Women In Film Study Reveals Gender Gap

The Geena Davis Institute on Gender in Media commissioned a study on women in film, which confirms that female characters are underrepresented in film.see jane geena davis institute women in film

The study, backed by the Geena Davis Institute, UN Women and the Rockefeller Foundation, is the first-ever global study specifically on female characters in film. Research was conducted by Stacy L. Smith  at the Annenberg School for Communication and Journalism at the University of Southern California.

The study analyzed popular films from 11 countries that make the biggest profits from film, including the United States and the U.K. It found that girls and women are subject to stereotypes, discrimination and exclusion in movies.

Women make up half of the population of the world, so why don't they make up half of characters in movies? In fact, less than a third of characters who speak in films, about 31 percent, are female. Only 23 percent of movies have a female protagonist.

Women in film are also underrepresented in the workplace. Of movie characters with jobs, only 22.5 percent are women. When business execs, politicians, or employees with jobs in science, technology, engineering and math, or STEM, are represented, only 15 percent are female.

Part of this disparity comes from a lack of women filmmakers. Only 7 percent of producers, 20 perfect of writers and 23 percent of producers are women.

"The fact is – women are seriously under-represented across nearly all sectors of society around the globe, not just on-screen, but for the most part we're simply not aware of the extent," reads a quote by Geena Davis on an amazing infographic compiled from the data. "And media images exert a powerful influence in creating and perpetuating our unconscious biases."

What girls see on screen makes a difference.
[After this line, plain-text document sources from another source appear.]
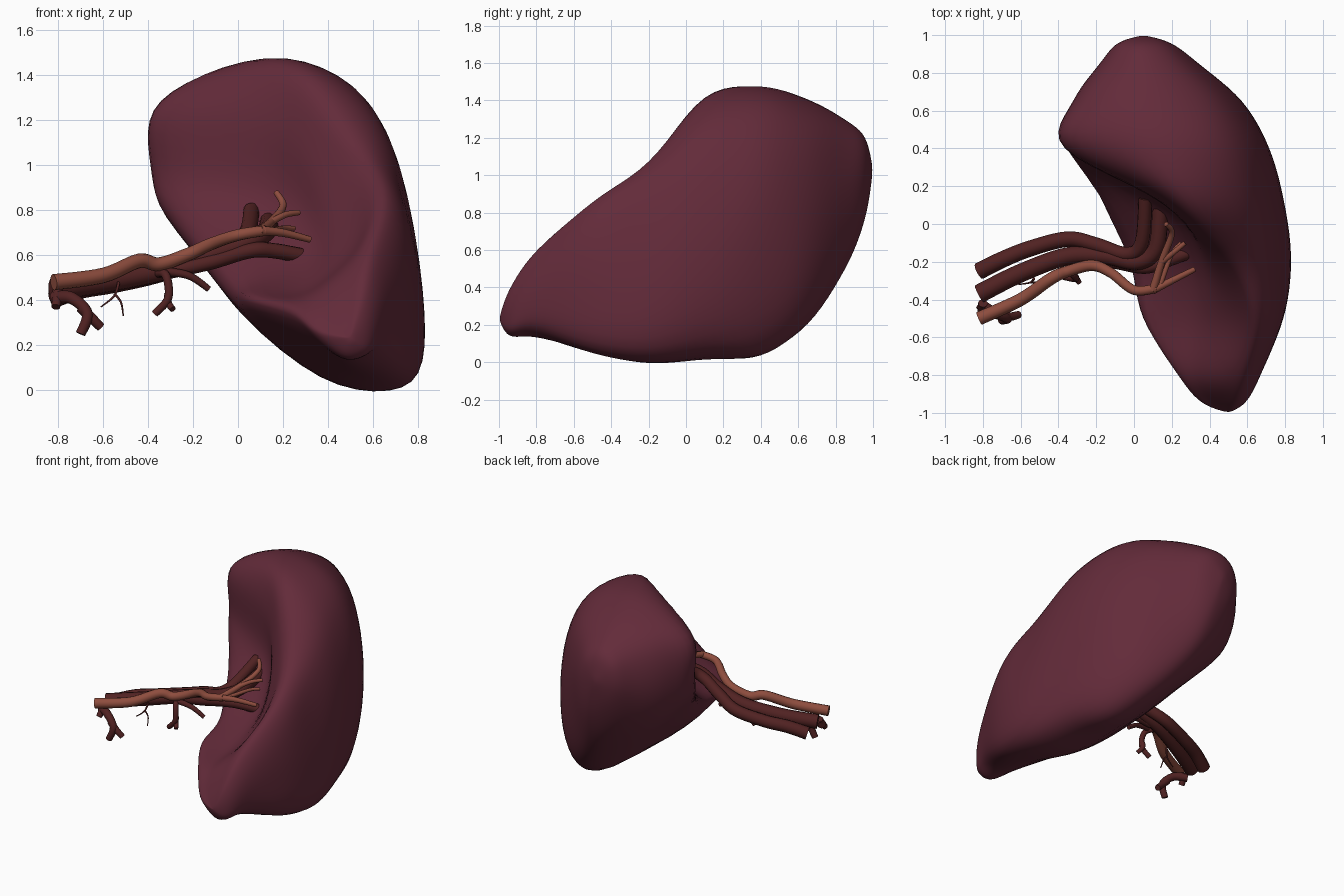
import bpy
import bmesh
from mathutils import Vector

cube = bpy.data.objects.get("Cube")
if cube:
    bpy.data.objects.remove(cube, do_unlink=True)


def make_material(name, rgb):
    mat = bpy.data.materials.new(name)
    mat.use_nodes = True
    mat.diffuse_color = (*rgb, 1)
    bsdf = mat.node_tree.nodes["Principled BSDF"]
    bsdf.inputs["Base Color"].default_value = (*rgb, 1)
    bsdf.inputs["Roughness"].default_value = 0.6
    return mat


plum = make_material("plum tissue", (0.125, 0.024, 0.042))
dark_red = make_material("dark red vein", (0.082, 0.016, 0.016))
copper = make_material("copper artery", (0.27, 0.074, 0.048))


def spline_points(points, steps, closed=False):
    """Smooth curve passing through every given point."""
    n = len(points)

    def pick(i):
        return points[i % n] if closed else points[max(0, min(n - 1, i))]

    result = []
    for i in range(n if closed else n - 1):
        a, b, c, d = (pick(i + k) for k in (-1, 0, 1, 2))
        for s in range(steps):
            t = s / steps
            result.append(b + (c - a) * (t / 2)
                          + (a * 2 - b * 5 + c * 4 - d) * (t * t / 2)
                          + (b * 3 - a - c * 3 + d) * (t ** 3 / 2))
    if not closed:
        result.append(points[-1].copy())
    return result


# Organ body: cross-sections from front to back, each running
# top, outer side, bottom, lower rim, hollow, upper rim
SECTIONS = [
    (-.8, [(.58, .6), (.65, .5), (.67, .33), (.63, .18),
           (.45, .14), (.23, .34), (.33, .41), (.47, .52)]),
    (-.5, [(.63, .86), (.74, .74), (.79, .4), (.75, .07),
           (.44, .1), (.03, .4), (.29, .45), (.5, .64)]),
    (-.2, [(.53, 1.07), (.71, .94), (.825, .42), (.78, .03),
           (.39, .045), (-.04, .43), (.31, .6), (.42, .86)]),
    (.1, [(.29, 1.43), (.64, 1.2), (.79, .62), (.74, .08),
          (.34, .07), (-.18, .6), (.16, .83), (.17, 1.2)]),
    (.4, [(.1, 1.48), (.52, 1.34), (.71, .85), (.66, .16),
          (.36, .07), (-.29, .72), (-.365, 1), (-.34, 1.28)]),
    (.65, [(.08, 1.41), (.43, 1.27), (.565, .85), (.54, .37),
           (.33, .2), (-.17, .61), (-.32, .95), (-.26, 1.28)]),
    (.85, [(.05, 1.3), (.25, 1.21), (.34, .95), (.31, .63),
           (.18, .49), (-.06, .68), (-.18, .95), (-.13, 1.2)]),
]
FRONT_TIP = Vector((.5, -1, .23))
BACK_TIP = Vector((.05, 1, 1.03))


def cap_ring(ring, tip):
    """Shrink a ring toward a tip so the end closes in a round dome."""
    centre = sum(ring, Vector()) / len(ring)
    middle = centre.lerp(tip, .72)
    return [middle + (p - centre) * .54 for p in ring]


rings = [[Vector((x, y, z)) for x, z in pts] for y, pts in SECTIONS]
rings = [cap_ring(rings[0], FRONT_TIP)] + rings + [cap_ring(rings[-1], BACK_TIP)]
rings = [[FRONT_TIP] * 8] + rings + [[BACK_TIP] * 8]
rings = [spline_points(r, 6, closed=True) for r in rings]
columns = [spline_points(list(c), 6) for c in zip(*rings)]

bm = bmesh.new()
grid = [[bm.verts.new(p) for p in col] for col in columns]
for i, col in enumerate(grid):
    nxt = grid[(i + 1) % len(grid)]
    for j in range(len(col) - 1):
        bm.faces.new((col[j], col[j + 1], nxt[j + 1], nxt[j]))
bmesh.ops.remove_doubles(bm, verts=bm.verts, dist=0.0005)
for _ in range(4):
    bmesh.ops.smooth_vert(bm, verts=bm.verts, factor=.5,
                          use_axis_x=True, use_axis_y=True, use_axis_z=True)
bmesh.ops.recalc_face_normals(bm, faces=bm.faces)
for face in bm.faces:
    face.smooth = True
mesh = bpy.data.meshes.new("organ_body")
bm.to_mesh(mesh)
bm.free()
mesh.materials.append(plum)
bpy.context.collection.objects.link(bpy.data.objects.new("organ_body", mesh))


def vessel(name, mat, start, end, *path):
    """Round tube along a smooth path, tapering from start to end radius."""
    pts = spline_points([Vector(p) for p in path], 7)
    curve = bpy.data.curves.new(name + "_path", "CURVE")
    curve.dimensions = "3D"
    curve.bevel_depth = 1
    curve.bevel_resolution = 4
    curve.use_fill_caps = True
    spline = curve.splines.new("POLY")
    spline.points.add(len(pts) - 1)
    for k, (sp, p) in enumerate(zip(spline.points, pts)):
        sp.co = (*p, 1)
        sp.radius = start + (end - start) * k / (len(pts) - 1)
    helper = bpy.data.objects.new(name + "_path", curve)
    tube = bpy.data.meshes.new_from_object(helper)
    bpy.data.objects.remove(helper)
    tube.name = name
    tube.materials.clear()
    tube.materials.append(mat)
    obj = bpy.data.objects.new(name, tube)
    bpy.context.collection.objects.link(obj)
    bpy.ops.object.select_all(action="DESELECT")
    bpy.context.view_layer.objects.active = obj
    obj.select_set(True)
    bpy.ops.object.shade_smooth_by_angle(angle=1.1)


# Artery and its twigs entering the hollow
vessel("artery", copper, .036, .024, (-.82, -.5, .48), (-.6, -.4, .51),
       (-.44, -.29, .575), (-.35, -.25, .56), (-.22, -.22, .605),
       (-.12, -.26, .65), (0, -.35, .69), (.12, -.34, .71))
vessel("artery_outer_branch", copper, .022, .014,
       (.1, -.35, .71), (.2, -.3, .7), (.32, -.24, .67))
vessel("artery_inner_branch", copper, .022, .013,
       (.1, -.35, .71), (.15, -.19, .75), (.2, -.05, .82), (.17, 0, .88))
vessel("artery_side_branch", copper, .016, .012,
       (.15, -.2, .75), (.21, -.15, .78), (.27, -.1, .79))
vessel("artery_twig", copper, .014, .01,
       (.14, -.32, .71), (.2, -.16, .72), (.25, -.1, .72))

# Veins running side by side
vessel("back_vein", dark_red, .045, .036, (-.82, -.25, .41), (-.7, -.19, .45),
       (-.55, -.13, .475), (-.35, -.08, .52), (-.2, -.11, .58),
       (-.04, -.16, .64), (.04, -.1, .7), (.06, .14, .8))
vessel("middle_vein", dark_red, .05, .042, (-.82, -.37, .45), (-.6, -.26, .48),
       (-.35, -.17, .53), (-.15, -.17, .59), (.02, -.2, .65),
       (.12, -.12, .7), (.14, .14, .76))
vessel("front_vein", dark_red, .034, .034, (-.3, -.18, .53),
       (-.12, -.2, .57), (.05, -.23, .62), (.16, -.2, .62), (.32, -.14, .59))

# Hanging side branches
vessel("end_branch", dark_red, .03, .022, (-.82, -.42, .41), (-.74, -.47, .41),
       (-.67, -.5, .34), (-.7, -.51, .25))
vessel("end_branch_fork", dark_red, .025, .02,
       (-.7, -.49, .37), (-.65, -.49, .32), (-.61, -.48, .28))
vessel("end_stub", dark_red, .025, .02, (-.8, -.42, .44), (-.81, -.47, .37))
vessel("middle_branch", dark_red, .02, .017, (-.36, -.2, .52), (-.32, -.27, .51),
       (-.31, -.29, .41), (-.37, -.28, .34))
vessel("middle_branch_fork", dark_red, .018, .014,
       (-.31, -.28, .43), (-.31, -.28, .39), (-.29, -.31, .36))
vessel("side_branch", dark_red, .02, .014,
       (-.34, -.24, .53), (-.22, -.23, .51), (-.13, -.21, .45))

# Hair-thin twigs
vessel("thin_twig", dark_red, .007, .003,
       (-.53, -.29, .48), (-.55, -.31, .42), (-.61, -.32, .37))
vessel("thin_twig_fork", dark_red, .006, .003,
       (-.55, -.31, .43), (-.52, -.31, .39), (-.51, -.33, .33))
Davis hopes that a shift in this dynamic in film can open up opportunities and provide positive examples for girls.

"However, media images can also have a very positive impact on our perceptions," she went on to say. "In the time it takes to make a movie, we can change what the future looks like. There are woefully few women CEOs in the world, but there can be lots of them in films. How do we encourage a lot more girls to pursue science, technology and engineering careers? By casting droves of women in STEM, politics, law and other professions today in movies."
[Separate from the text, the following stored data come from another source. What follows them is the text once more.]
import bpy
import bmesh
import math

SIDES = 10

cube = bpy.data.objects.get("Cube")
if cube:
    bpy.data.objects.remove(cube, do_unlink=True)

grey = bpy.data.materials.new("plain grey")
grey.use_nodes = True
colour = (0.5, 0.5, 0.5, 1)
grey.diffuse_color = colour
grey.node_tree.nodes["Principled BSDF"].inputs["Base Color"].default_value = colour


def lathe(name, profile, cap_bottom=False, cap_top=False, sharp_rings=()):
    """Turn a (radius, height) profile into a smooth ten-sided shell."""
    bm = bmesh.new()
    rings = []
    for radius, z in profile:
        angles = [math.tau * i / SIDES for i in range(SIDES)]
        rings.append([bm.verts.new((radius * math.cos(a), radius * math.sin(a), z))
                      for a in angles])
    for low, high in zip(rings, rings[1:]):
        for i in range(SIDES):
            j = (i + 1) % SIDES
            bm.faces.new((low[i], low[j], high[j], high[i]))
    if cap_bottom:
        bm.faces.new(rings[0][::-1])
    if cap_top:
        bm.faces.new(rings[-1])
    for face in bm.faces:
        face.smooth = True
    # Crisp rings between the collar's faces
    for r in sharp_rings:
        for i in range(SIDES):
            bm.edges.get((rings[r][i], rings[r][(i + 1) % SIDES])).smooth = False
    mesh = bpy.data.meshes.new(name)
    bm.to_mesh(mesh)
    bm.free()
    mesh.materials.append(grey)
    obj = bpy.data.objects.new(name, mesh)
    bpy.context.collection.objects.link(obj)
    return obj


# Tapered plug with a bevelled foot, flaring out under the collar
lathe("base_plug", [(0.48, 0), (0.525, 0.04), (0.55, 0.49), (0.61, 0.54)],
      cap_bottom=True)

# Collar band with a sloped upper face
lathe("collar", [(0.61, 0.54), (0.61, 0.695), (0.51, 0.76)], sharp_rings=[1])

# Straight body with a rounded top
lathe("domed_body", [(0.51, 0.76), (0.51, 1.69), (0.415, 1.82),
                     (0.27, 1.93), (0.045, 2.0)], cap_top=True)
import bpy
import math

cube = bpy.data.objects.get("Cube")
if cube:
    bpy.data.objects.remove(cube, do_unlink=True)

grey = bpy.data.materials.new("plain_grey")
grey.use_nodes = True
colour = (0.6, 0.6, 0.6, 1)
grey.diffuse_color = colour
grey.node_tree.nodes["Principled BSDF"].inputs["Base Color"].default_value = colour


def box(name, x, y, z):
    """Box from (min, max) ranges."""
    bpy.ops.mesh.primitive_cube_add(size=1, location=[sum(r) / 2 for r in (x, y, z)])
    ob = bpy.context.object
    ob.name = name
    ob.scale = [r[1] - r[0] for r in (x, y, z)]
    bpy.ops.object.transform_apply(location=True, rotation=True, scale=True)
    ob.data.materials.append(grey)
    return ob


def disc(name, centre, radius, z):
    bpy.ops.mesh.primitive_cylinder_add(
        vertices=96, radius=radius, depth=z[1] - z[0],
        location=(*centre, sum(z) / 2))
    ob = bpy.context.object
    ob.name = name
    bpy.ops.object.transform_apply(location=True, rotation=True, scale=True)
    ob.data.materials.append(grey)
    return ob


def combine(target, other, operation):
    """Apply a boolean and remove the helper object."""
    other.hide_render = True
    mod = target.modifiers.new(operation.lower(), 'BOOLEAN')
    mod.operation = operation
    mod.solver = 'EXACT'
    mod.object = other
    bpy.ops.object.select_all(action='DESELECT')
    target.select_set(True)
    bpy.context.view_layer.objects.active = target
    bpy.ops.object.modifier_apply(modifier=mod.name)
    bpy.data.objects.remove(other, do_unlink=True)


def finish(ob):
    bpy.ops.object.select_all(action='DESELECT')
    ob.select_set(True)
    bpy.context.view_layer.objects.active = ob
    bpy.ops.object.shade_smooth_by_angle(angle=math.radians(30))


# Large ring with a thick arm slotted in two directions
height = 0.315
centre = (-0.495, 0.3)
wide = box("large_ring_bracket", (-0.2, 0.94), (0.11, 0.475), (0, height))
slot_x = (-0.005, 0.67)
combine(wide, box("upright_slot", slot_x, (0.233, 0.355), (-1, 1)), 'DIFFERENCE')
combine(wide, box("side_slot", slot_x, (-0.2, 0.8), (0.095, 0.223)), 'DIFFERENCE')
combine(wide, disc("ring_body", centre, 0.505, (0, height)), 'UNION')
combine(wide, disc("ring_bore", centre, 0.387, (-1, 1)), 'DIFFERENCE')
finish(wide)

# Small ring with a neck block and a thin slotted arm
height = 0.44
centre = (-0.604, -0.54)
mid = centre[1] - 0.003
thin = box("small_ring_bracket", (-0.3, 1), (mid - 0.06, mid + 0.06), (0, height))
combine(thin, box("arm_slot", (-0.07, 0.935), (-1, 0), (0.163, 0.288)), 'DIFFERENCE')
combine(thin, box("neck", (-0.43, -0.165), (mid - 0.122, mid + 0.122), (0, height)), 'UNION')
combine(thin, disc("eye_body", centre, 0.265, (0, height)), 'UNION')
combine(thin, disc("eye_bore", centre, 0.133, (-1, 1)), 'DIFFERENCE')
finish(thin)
To change this trend, we can all lead by example. We can be the filmmakers that represent girls in movies. We can be the leaders and scientists who show the movie industry that there are, indeed, females in those fields!

Find out even more stats from the study at SeeJane.org. You can also join our girl power community at Sweety High to discuss why this issue is so important!

Like this story? Check out our interviews with artists and filmmakers, leaders and activists, and scientists to get even more inspiration!